Your patriotism is reflected and rewarded in your salary, and that’s something you need to take advantage of. You have a unique opportunity to turn your salary into a resource that will outlive your military service.
Here are some tips for saving money in the military.
1. You’ll get a great income as a service member – make sure you know how to save it
As a young person in the military, you can count on almost 100 percent of your paycheck being disposable income. You’re so busy training, eating in the chow hall, and sleeping in barracks that it’s easy to accumulate money quickly.
Saving it is the real challenge, especially once you’re off base. So long as you keep your head, you should be able to accumulate significant savings. How do you do that? Plan, persevere and persist.
Open a savings account
If you don’t already have a savings account, open one. USAA offers great banking for military members, since it’s a bank only available to past and present military members and their families. Or, try a high-yield savings account like the Discover Online Savings account, which offers a APY with no minimum balance required.
Start a budget
Even though you won’t have to budget for housing, food, and other expenses while in the military, you will have to someday. Starting a budget now can help you plan for the future, even if it just includes your going out money and savings.
Luckily, there are tons of apps you can try to help you budget. Here are a few:
2. Plan for your future
We all know that person, the guy who completed his service and retired to enjoy his comfortable life. It’s no mystery how he achieved that—he merely planned well. No matter what rank you are, looking ahead will help you manage your savings. As you progress through the ranks, try to live the same way and keep the same habits. Don’t live above your means.
Behavioral scientists Dr. Elizabeth Dunn and Dr. Michael Norton explore the idea of “happy spending” in their book, Happy Money: The Science of Smarter Spending. They offer spending advice and recommendations that everyone can adopt, not just those in the military. They tend to lean towards advising you to plan your spending and investing in experiences and moments rather than material things.
In a culture that is slowly moving away from consumerism towards a more minimalist lifestyle, such ideas are no longer New Age baloney but accepted wisdom. Embrace the idea that planning to save now will allow you to spend time later.
3. Pay yourself first
When David Chilton wrote The Wealthy Barber in 1989, it became an instant hit. The advice was simple and straightforward. Pay yourself first. Ten percent of all your income should immediately go into savings. The percentage amount may change for you, but the premise is the same.
If you’re just starting out, you won’t have debt or significant bills, so paying yourself is the priority.

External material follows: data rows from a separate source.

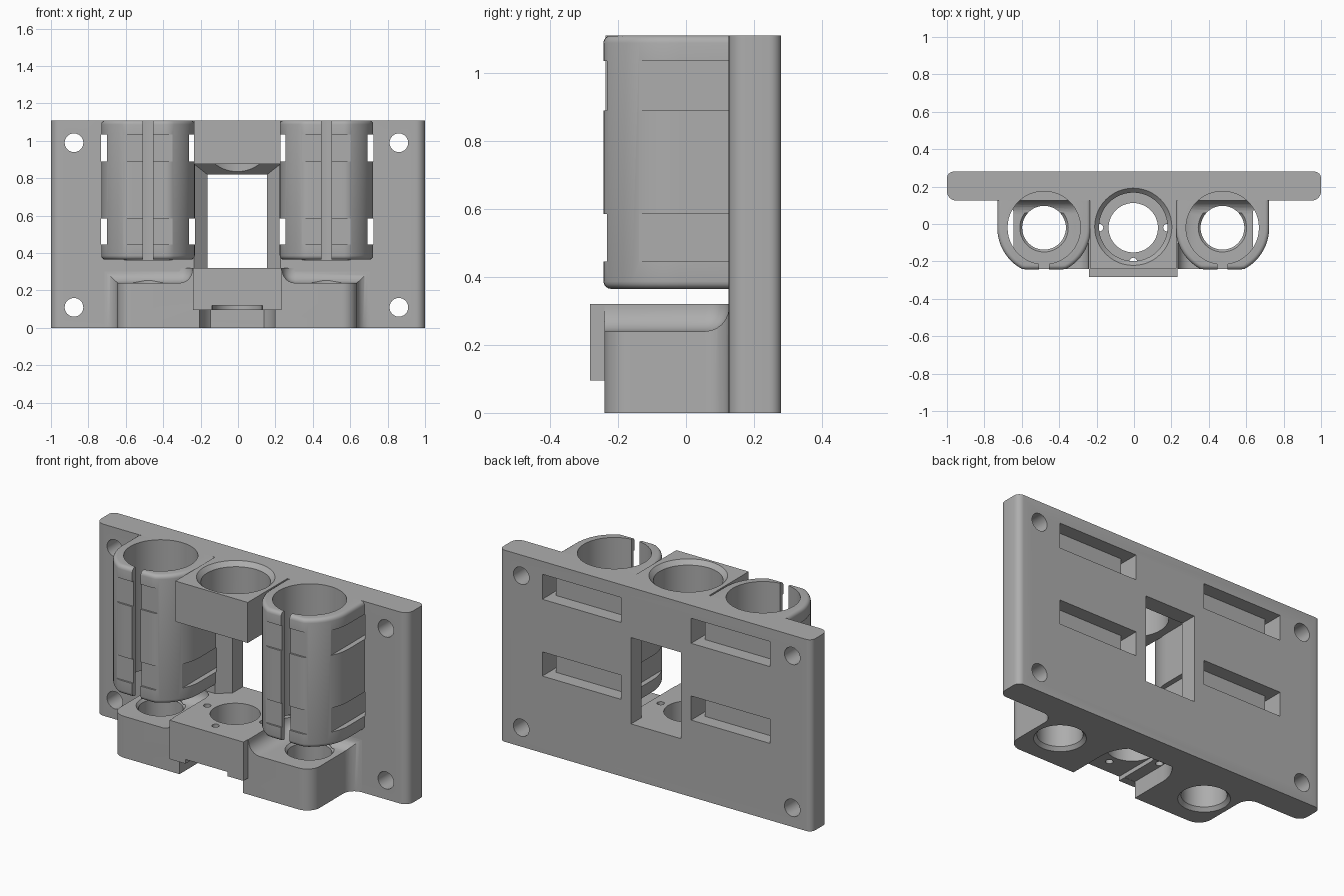
import bpy, bmesh
from math import sin, cos, pi, radians

cube = bpy.data.objects.get("Cube")
if cube:
    bpy.data.objects.remove(cube, do_unlink=True)

grey = bpy.data.materials.new("plain grey")
grey.use_nodes = True
grey.diffuse_color = (0.42, 0.42, 0.42, 1)
grey.node_tree.nodes["Principled BSDF"].inputs["Base Color"].default_value = (0.42, 0.42, 0.42, 1)

CX, CY = -0.004, -0.02        # centre of the middle bore
ROD = 0.477                   # rod distance from the middle
TOP, FACE, BACK = 1.11, 0.125, 0.28
TIES = ((0.445, 0.585), (0.89, 1.035))


def loft(name, a, b, round_edge=None, radius=0, steps=4):
    """Solid between two matching loops of 3D points, with optional rounded edges."""
    bm = bmesh.new()
    va, vb = [bm.verts.new(p) for p in a], [bm.verts.new(p) for p in b]
    bm.faces.new(va[::-1])
    bm.faces.new(vb)
    for i in range(len(a)):
        j = (i + 1) % len(a)
        bm.faces.new((va[i], va[j], vb[j], vb[i]))
    bmesh.ops.recalc_face_normals(bm, faces=bm.faces)
    if round_edge:
        edges = [e for e in bm.edges if round_edge(e.verts[0].co, e.verts[1].co)]
        bmesh.ops.bevel(bm, geom=edges, offset=radius, segments=steps, profile=0.5, affect='EDGES')
    mesh = bpy.data.meshes.new(name)
    bm.to_mesh(mesh)
    bm.free()
    mesh.materials.append(grey)
    ob = bpy.data.objects.new(name, mesh)
    bpy.context.collection.objects.link(ob)
    return ob


def prism(name, pts, z0, z1, **kw):
    return loft(name, [(x, y, z0) for x, y in pts], [(x, y, z1) for x, y in pts], **kw)


def box(name, x0, x1, y0, y1, z0, z1, **kw):
    return prism(name, [(x0, y0), (x1, y0), (x1, y1), (x0, y1)], z0, z1, **kw)


def arc(cx, cy, r, start, end, n=12):
    angles = [radians(start + (end - start) * i / n) for i in range(n + 1)]
    return [(cx + r * cos(t), cy + r * sin(t)) for t in angles]


def cone(x, y, r0, r1, z0, z1, n=48):
    ring = [(cos(2 * pi * i / n), sin(2 * pi * i / n)) for i in range(n)]
    return loft("cutter", [(x + r0 * c, y + r0 * s, z0) for c, s in ring],
                [(x + r1 * c, y + r1 * s, z1) for c, s in ring])


def cut(cutter, *targets):
    cutter.hide_render = True
    for ob in targets:
        mod = ob.modifiers.new("cut", 'BOOLEAN')
        mod.operation, mod.solver, mod.object = 'DIFFERENCE', 'EXACT', cutter
        bpy.context.view_layer.objects.active = ob
        bpy.ops.object.modifier_apply(modifier=mod.name)
    bpy.data.objects.remove(cutter, do_unlink=True)


def mirrored(half):
    return half + [(-x, y) for x, y in reversed(half)]


# Back plate with rounded ends
plate = prism("back_plate", mirrored(arc(0.95, FACE + 0.05, 0.05, -90, 0, 6)
                                     + arc(0.965, BACK - 0.035, 0.035, 0, 90, 6)), 0, TOP)

# Central window, flared towards the front at its sides and top
cut(box("cutter", CX - 0.16, CX + 0.16, 0, 0.4, 0.32, 0.82), plate)
flare = []
for y, w, top in ((FACE - 0.03, 0.265, 0.903), (FACE + 0.06, 0.16, 0.82)):
    flare.append([(CX - w, y, 0.32), (CX + w, y, 0.32), (CX + w, y, top), (CX - w, y, top)])
cut(loft("cutter", *flare), plate)

# Corner screw holes
for x in (-0.877, 0.86):
    for z in (0.11, 0.99):
        ring = arc(x, z, 0.05, 0, 345, 23)
        cut(loft("cutter", [(a, 0, b) for a, b in ring], [(a, 0.4, b) for a, b in ring]), plate)

# Upper middle holder
holder = box("middle_holder", CX - 0.232, CX + 0.232, -0.237, FACE, 0.875, TOP)
cut(cone(CX, CY + 0.005, 0.183, 0.183, 0.6, 1.3), holder, plate)
cut(cone(CX, CY + 0.005, 0.183, 0.207, TOP - 0.025, TOP + 0.0005), holder, plate)


# Bearing sleeves with front slit and tie grooves
def end_rim(a, b):
    return abs(a.z - b.z) < 0.001 and not (a.y > FACE - 0.01 and b.y > FACE - 0.01)


sleeves = []
for side, s in (("right", -1), ("left", 1)):
    x = CX + s * ROD
    outline = [(x + 0.25, FACE)] + [(px, max(py, -0.243)) for px, py in arc(x, CY, 0.25, 0, -180, 32)]
    outline.append((x - 0.25, FACE))
    sleeve = prism(side + "_bearing_sleeve", outline, 0.365, TOP, round_edge=end_rim, radius=0.022)
    cut(cone(x, CY, 0.195, 0.195, 0.362, 1.3), sleeve, plate)
    cut(box("cutter", x - 0.027, x + 0.027, -0.4, CY - 0.1, 0.2, 1.3), sleeve)
    for z0, z1 in TIES:
        for d in (-0.236, 0.236):
            cut(box("cutter", x + d - 0.016, x + d + 0.016, -0.3, 0.4, z0, z1), sleeve, plate)
        cut(box("cutter", x - 0.3, x + 0.3, -0.3, -0.233, z0, z1), sleeve)
        cut(box("cutter", x - 0.25, x + 0.25, 0.2, 0.4, z0, z1), plate)
    sleeves.append(sleeve)

# Base block with rounded front corners and flared roots
half = arc(0.56, -0.16, 0.08, -90, 0, 8) + arc(0.71, FACE - 0.07, 0.07, 180, 90, 8)
base = prism("base_block", [(x + CX, y) for x, y in mirrored(half)], 0, 0.32)
lug = box("front_lug", CX - 0.237, CX + 0.237, -0.283, -0.24, 0.095, 0.32)

# Lowered pockets under the sleeves, with hollow corners
for s in (-1, 1):
    wall, back = CX + s * 0.24, FACE + 0.001

    def hollow(a, b):
        on_wall = abs(a.x - wall) < 0.001 and abs(b.x - wall) < 0.001
        on_back = a.y > FACE and b.y > FACE
        on_floor = a.z < 0.3 and b.z < 0.3
        return on_wall + on_back + on_floor == 2 and not (a.z > 0.3 and b.z > 0.3)

    xs = sorted((wall, s * 0.9))
    cut(box("cutter", *xs, -0.4, back, 0.24, 0.5, round_edge=hollow, radius=0.07, steps=6), base)
    x = CX + s * ROD
    cut(cone(x, CY, 0.117, 0.117, -0.1, 0.5), base)
    cut(cone(x, CY, 0.135, 0.117, -0.001, 0.02), base)
    cut(cone(x, CY, 0.117, 0.13, 0.225, 0.2405), base)

# Motor cavity open to the front, shaft hole and four small screw holes
cavity = arc(CX, CY, 0.203, 0, 180, 24) + [(CX - 0.203, -0.4), (CX + 0.203, -0.4)]
cut(prism("cutter", cavity, -0.1, 0.096), base)
cut(box("cutter", CX - 0.135, CX + 0.135, -0.4, CY, -0.1, 0.12), base, lug)
cut(cone(CX, CY, 0.132, 0.132, -0.1, 0.5), base)
for k in range(4):
    cut(cone(CX + 0.18 * cos(k * pi / 2), CY + 0.18 * sin(k * pi / 2), 0.02, 0.02, -0.1, 0.5, 16), base)

# Smooth curved walls, keep machined edges sharp
bpy.ops.object.select_all(action='DESELECT')
for ob in [plate, holder, base, lug] + sleeves:
    ob.select_set(True)
bpy.context.view_layer.objects.active = plate
bpy.ops.object.shade_smooth_by_angle(angle=radians(30))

Decide what percentage of your salary will go into savings. Setting up multiple savings accounts is another way to compartmentalize your savings. One account could be for property savings, one for education, and so on. Consider this transaction just as automatic as your taxes.
Monthly direct transfers that distribute your salary into your savings accounts are a good idea especially if you’re living on base with low expenses. Setting up a Thrift Savings Plan or Individual Retirement Account is a great idea to get started.
4. Use the right credit cards
There are some credit cards that are better for military members and veterans. Here’s a few: